Thursday, November 8, 2012

worry warrior

I'm a worrier. Plain and simple. I worry about whether it's going to rain tomorrow to prevent my hubby from putting in his hours at work. I worry about my kids getting sick - especially this time of year. I worry about what someone is going to think if I give my opinion on something that goes against the grain. I worry about the fact that I might not be the best person to be teaching my girls how to play the piano. I worry about Malia struggling with reading. I worry about raising teenage daughters in the coming years. I worry about gaining my weight back. I worry about offending people with the way I often withdraw from social situations. I worry about how much I worry.

I used to always wonder why worry was considered a sin. Afterall, it's a feeling right? And aren't we entitled to feel the way we feel? 

But over the last many years, the reasoning behind that has begun to make sense to me. I found an article written by Dr. Larry Ollison that explains it really well, and here are a few excerpts from it:

"Worry, which is a type of fear, is the opposite of faith. In the English language we have words that have opposite meanings. If I were to ask you the opposite of hot, you would immediately say cold. If I asked you the opposite of up, you would quickly say down. If I asked you the opposite of east, you would immediately say west. Why? Because they are opposites. They not only are opposed to each other, they can not exist together at the same time.

Sometimes when you translate from one language to another, the meaning can be lost. That’s the case with worry. In the Hebrew language the opposite of worry is faith. Remember worry is a type of fear.

In the same way that you can not be going up and down at the same time because they are opposites, you can not be in worry and be in faith at the same time. When you are in faith, you are not in worry. And when you are in worry, you are not in faith."

He goes on to say:

"Worry is a tool of Satan. He knows that if he can get you to worry, you will not be in faith. When you are not in faith, you will be ineffective as a Christian. So today I will tell you the same thing Jesus did. Do not worry. No matter how bad things look, do not worry."

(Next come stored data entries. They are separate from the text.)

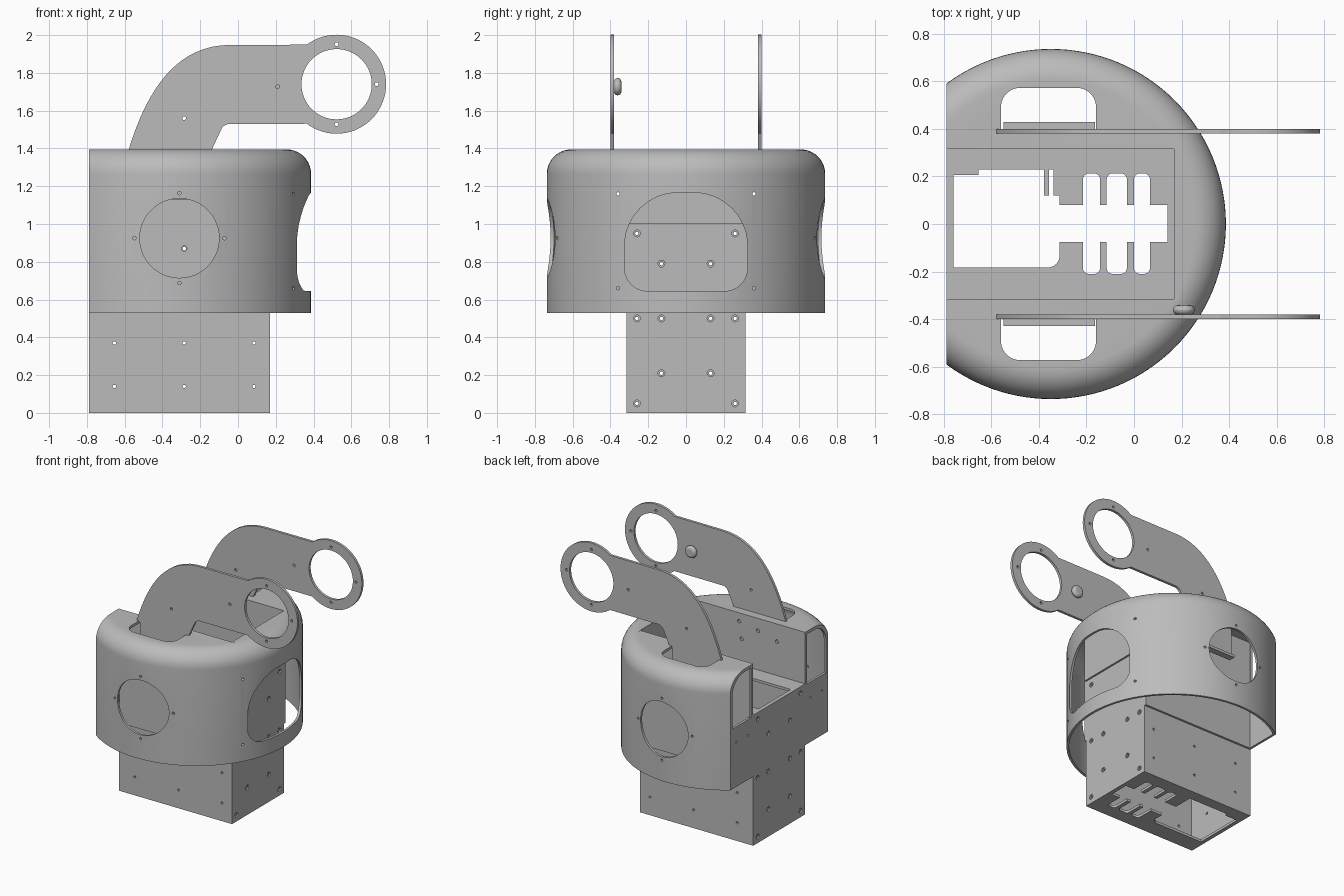
import bpy, bmesh
from math import sin, cos, pi, radians, sqrt
from mathutils import Vector

if "Cube" in bpy.data.objects:
    bpy.data.objects.remove(bpy.data.objects["Cube"], do_unlink=True)

grey = bpy.data.materials.new("plain grey")
grey.use_nodes = True
grey.diffuse_color = (0.5, 0.5, 0.5, 1)
grey.node_tree.nodes["Principled BSDF"].inputs["Base Color"].default_value = (0.5, 0.5, 0.5, 1)

parts = []
AXES = {"X": lambda u, v, t: (t, u, v),
        "Y": lambda u, v, t: (u, t, v),
        "Z": lambda u, v, t: (u, v, t)}


def circle(u, v, r, n=48):
    return [(u + r * cos(2 * pi * i / n), v + r * sin(2 * pi * i / n)) for i in range(n)]


def rect(u0, v0, u1, v1):
    return [(u0, v0), (u1, v0), (u1, v1), (u0, v1)]


def rounded(corners, steps=10):
    """Polygon from (u, v, radius) corners, with arcs at the corners."""
    pts = []
    for i, (u, v, r) in enumerate(corners):
        p = Vector((u, v))
        if r == 0:
            pts.append((u, v))
            continue
        a = (Vector(corners[i - 1][:2]) - p).normalized()
        b = (Vector(corners[(i + 1) % len(corners)][:2]) - p).normalized()
        half = a.angle(b) / 2
        c = p + (a + b).normalized() * r / sin(half)
        reach = r * cos(half) / sin(half)
        s, e = p + a * reach - c, p + b * reach - c
        pts += [tuple(c + s.lerp(e, k / steps).normalized() * r) for k in range(steps + 1)]
    return pts


def make(name, bm, keep=True):
    bmesh.ops.recalc_face_normals(bm, faces=bm.faces)
    me = bpy.data.meshes.new(name)
    bm.to_mesh(me)
    bm.free()
    ob = bpy.data.objects.new(name, me)
    bpy.context.collection.objects.link(ob)
    me.materials.append(grey)
    if keep:
        parts.append(ob)
    return ob


def prisms(name, specs, keep=True):
    """Extrude each (outline, axis, start, end) into one mesh."""
    bm = bmesh.new()
    for pts, axis, t0, t1 in specs:
        f = AXES[axis]
        lo = [bm.verts.new(f(u, v, t0)) for u, v in pts]
        hi = [bm.verts.new(f(u, v, t1)) for u, v in pts]
        bm.faces.new(lo)
        bm.faces.new(hi[::-1])
        for i in range(len(pts)):
            bm.faces.new((lo[i - 1], lo[i], hi[i], hi[i - 1]))
    return make(name, bm, keep)


def boolean(ob, cutter, mode="DIFFERENCE"):
    m = ob.modifiers.new("cut", "BOOLEAN")
    m.operation, m.solver, m.object, m.use_self = mode, "EXACT", cutter, True
    dg = bpy.context.evaluated_depsgraph_get()
    me = bpy.data.meshes.new_from_object(ob.evaluated_get(dg))
    ob.modifiers.clear()
    ob.data = me
    bpy.data.objects.remove(cutter, do_unlink=True)


def cut(ob, *specs):
    boolean(ob, prisms("cutter", specs, False))


def dome(name, radius, z0, z1, fillet, keep, n=128):
    """Solid drum with a rounded upper rim."""
    prof = [(radius, z0)] + [(radius - fillet + fillet * cos(a), z1 - fillet + fillet * sin(a))
                             for a in [pi / 2 * k / 10 for k in range(11)]]
    bm = bmesh.new()
    rings = [[bm.verts.new((CX + u, v, z)) for u, v in circle(0, 0, r, n)] for r, z in prof]
    bm.faces.new(rings[0])
    bm.faces.new(rings[-1])
    for a, b in zip(rings, rings[1:]):
        for i in range(n):
            bm.faces.new((a[i - 1], a[i], b[i], b[i - 1]))
    return make(name, bm, keep)


CX, R, BACK, FRONT, HALF = -0.35, 0.737, -0.79, 0.17, 0.315
LOW, TOP, DECK = 0.53, 1.395, 1.0

# Round housing: hollow drum with a flat side
housing = dome("housing", R, LOW, TOP, 0.13, True)
cut(housing, (rect(-2, -2, BACK, 2), "Z", 0, 2))
cavity = dome("cavity", R - 0.018, LOW - 0.1, TOP - 0.02, 0.115, False)
cut(cavity, (rect(-2, -2, BACK + 0.018, 2), "Z", 0, 2))
boolean(housing, cavity)
cut(housing, (rect(-1, -HALF, FRONT, HALF), "Z", 0, 2))

# Round side windows and the arched end window
cut(housing, (circle(-0.31, 0.925, 0.21, 64), "Y", -1, -0.45),
    (circle(-0.31, 0.925, 0.21, 64), "Y", 0.45, 1))
arch = rounded([(-0.325, 0.645, 0.12), (0.325, 0.645, 0.12),
                (0.325, 1.165, 0.28), (-0.325, 1.165, 0.28)])
cut(housing, (arch, "X", 0.2, 0.6))

# Arm pockets, flat side windows and small holes in the housing
holes = [(circle(y, z, 0.009, 12), "X", 0.2, 0.6) for y in (-0.36, 0.36) for z in (0.66, 1.16)]
for s in (-1, 1):
    cut(housing, (rounded([(-0.56, s * 0.38, 0), (-0.16, s * 0.38, 0),
                           (-0.16, s * 0.573, 0.08), (-0.56, s * 0.573, 0.08)]), "Z", 1.2, 1.6))
    cut(housing, (rounded([(s * 0.34, 0.99, 0), (s * 0.568, 0.99, 0),
                           (s * 0.568, 1.372, 0.14), (s * 0.34, 1.372, 0)]), "X", -0.85, -0.76))
    holes += [(circle(-0.31 + a, 0.925 + b, 0.009, 12), "Y", s * 0.5, s)
              for a, b in ((0.238, 0), (-0.238, 0), (0, 0.238), (0, -0.238))]
    holes += [(circle(s * y, 0.87, 0.008, 12), "X", -0.85, -0.76) for y in (0.38, 0.52)]
cut(housing, *holes)

# Liner walls around the central slot
for s, side in ((-1, "right"), (1, "left")):
    liner = prisms(side + "_liner", [(rect(BACK, LOW, FRONT, TOP), "Y", s * HALF, s * (HALF + 0.016))])
    cut(liner, *[(circle(x, z, 0.014, 16), "Y", s * 0.2, s * 0.4) for x, z in
                 ((-0.23, 1.33), (-0.39, 1.3), (-0.55, 1.26), (-0.25, 1.2), (-0.285, 0.87))])
prisms("end_liner", [(rect(-HALF, DECK, HALF, TOP), "X", FRONT - 0.002, FRONT + 0.014)])

# Hollow base box
box = prisms("base_box", [(rect(BACK, -HALF, FRONT, HALF), "Z", 0, DECK)])
cut(box, (rect(BACK + 0.02, -HALF + 0.02, FRONT - 0.02, HALF - 0.02), "Z", 0.02, DECK - 0.02))

# Openings through the floor and deck: bay, channel and comb slots
bay = rounded([(-0.76, -0.183, 0), (-0.313, -0.183, 0.05), (-0.313, 0.23, 0),
               (-0.655, 0.23, 0), (-0.655, 0.207, 0), (-0.76, 0.207, 0)])
cut(box, (bay, "Z", -0.1, 1.1))
cut(box, (rect(-0.33, -0.075, 0.14, 0.08), "Z", -0.1, 1.1))
cut(box, *[(rounded([(a, -0.21, 0.025), (b, -0.21, 0.025), (b, 0.213, 0.025), (a, 0.213, 0.025)]),
            "Z", -0.1, 1.1) for a, b in ((-0.215, -0.143), (-0.115, -0.03), (0, 0.067))])
prisms("deck_tab", [(rect(a, 0.12, b, 0.23), "Z", DECK - 0.02, DECK)
                    for a, b in ((-0.378, -0.358), (-0.338, -0.313))])

# Counterbored screw holes in the box ends, plain holes in its sides
spots = [(y, z) for z, ys in ((0.05, (0.26,)), (0.21, (0.13,)), (0.5, (0.13, 0.26)),
                              (0.79, (0.13,)), (0.95, (0.26,))) for w in ys for y in (-w, w)]
for r, depth in ((0.018, 0.01), (0.009, 0.03)):
    cut(box, *[(circle(y, z, r, 16), "X", x - depth, x + depth)
               for x in (BACK, FRONT) for y, z in spots])
cut(box, *[(circle(x, z, 0.009, 12), "Y", s * 0.28, s * 0.34) for s in (-1, 1)
           for x in (-0.655, -0.285, 0.085) for z in (0.14, 0.37)],
    *[(circle(-0.285, 0.87, 0.01, 12), "Y", s * 0.28, s * 0.34) for s in (-1, 1)])

# Curved arms, each ending in a ring
RX, RZ, RR = 0.522, 1.74, 0.262
P = [Vector(p) for p in ((-0.58, 1.39), (-0.48, 1.72), (-0.32, 1.948), (-0.04, 1.948))]
sweep = []
for k in range(17):
    t = k / 16
    sweep.append(tuple(P[0] * (1 - t) ** 3 + P[1] * 3 * t * (1 - t) ** 2
                       + P[2] * 3 * t * t * (1 - t) + P[3] * t ** 3))
ring = [(RX + RR * cos(a), RZ + RR * sin(a)) for a in [radians(127 - 254 * k / 48) for k in range(49)]]
underside = rounded([(0.36, 1.53, 0), (-0.075, 1.53, 0.05), (-0.14, 1.39, 0)])[1:]
outline = [(-0.55, 1.13), (-0.55, 1.385)] + sweep + ring + underside + [(-0.165, 1.38), (-0.165, 1.13)]
for s, side in ((-1, "right"), (1, "left")):
    arm = prisms(side + "_arm", [(outline, "Y", s * 0.38, s * 0.4)])
    pins = [(RX + a, RZ + b) for a, b in ((0.212, 0), (0, 0.212), (0, -0.212))]
    cut(arm, (circle(RX, RZ, 0.186, 64), "Y", s * 0.3, s * 0.5),
        *[(circle(x, z, 0.01, 12), "Y", s * 0.3, s * 0.5)
          for x, z in pins + [(-0.285, 1.56), (0.21, 1.727)]])
    prisms(side + "_arm_foot", [(rect(-0.55, s * 0.395, -0.165, s * 0.43), "Z", 1.13, 1.15)])

# Rounded knob on the inner face of one arm
knob = prisms("arm_knob", [(circle(0.21, 1.727, 0.046, 32), "Y", -0.382, -0.342)])
bevel = knob.modifiers.new("round", "BEVEL")
bevel.width, bevel.segments, bevel.limit_method = 0.02, 4, "ANGLE"

# Smooth curved faces, keep edges sharp
bpy.ops.object.select_all(action="DESELECT")
for ob in parts:
    ob.select_set(True)
bpy.context.view_layer.objects.active = housing
bpy.ops.object.shade_smooth_by_angle(angle=radians(30))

My worry is a sin because it means I am not trusting in God. Yes, feelings are feelings - but it's how you react to those feelings that can cause something sinful. And if I am consumed with worry about one thing and another...and another...and another...that's the complete opposite of faith and without faith I will be ineffective as a Christian.

As humans, sinning is inevitable. We all sin each and every day. So yes, there will be times when I will still worry - and therefore be without faith. But my prayer is that I can recognize it as the sin that it is, repent, and start with a clean slate day after day. I want to give my worry to God instead of my worry taking away from God.

This "worry-wart" has a lot of work to do in this area...but I'm going to do my best!


LaughingLady said...

Ugh, another one of life's never-ending battles. At least, for most of us! This one comes and goes for me, but I've found there seems to be a link between worry/self-pity and how faithful I am with my Bible reading and praying on my daily walk. I don't think that's a coincidence!!

Jenn said...

I struggle with worry too. My mom always tells me the same thing that you talked about here - worrying means lack of faith. And if you really think about it, worrying can't change what's going to happen. Giving it to God makes everything so much easier to handle - but giving it isn't always so easy. :)

Karen said...

I'm in that same boat. I guess my worry or fear is about the world around me. And I'm with you, in that its a lack of faith. I'm old enough to know better, and what I actually recognize when I have anxiety, is that I get paralyzed by the fears, I'm literally good for nothing. I am sooooo thankful that I can go to God, repent, confess that I actually KNOW and have e/per I ended HIS faithfulness, to me, but all through history. And it sends me to His word, to podcasts of sermons, to encouraging blogs like yours, and to desire to be more faithful! Thanks for posting this, how'd you now its one of those times lol? Karen

TammyIsBlessed said...

It's one of those realizations that you have to come to on your own in order for it to be of any help. But once you've acknowledged it, you can now fight it! Praying for you in this struggle. We all have them, thank you for being transparent with yours.

Kathy and Carl said...

The snippets of the article were really thought provoking. Thanks for being open and sharing.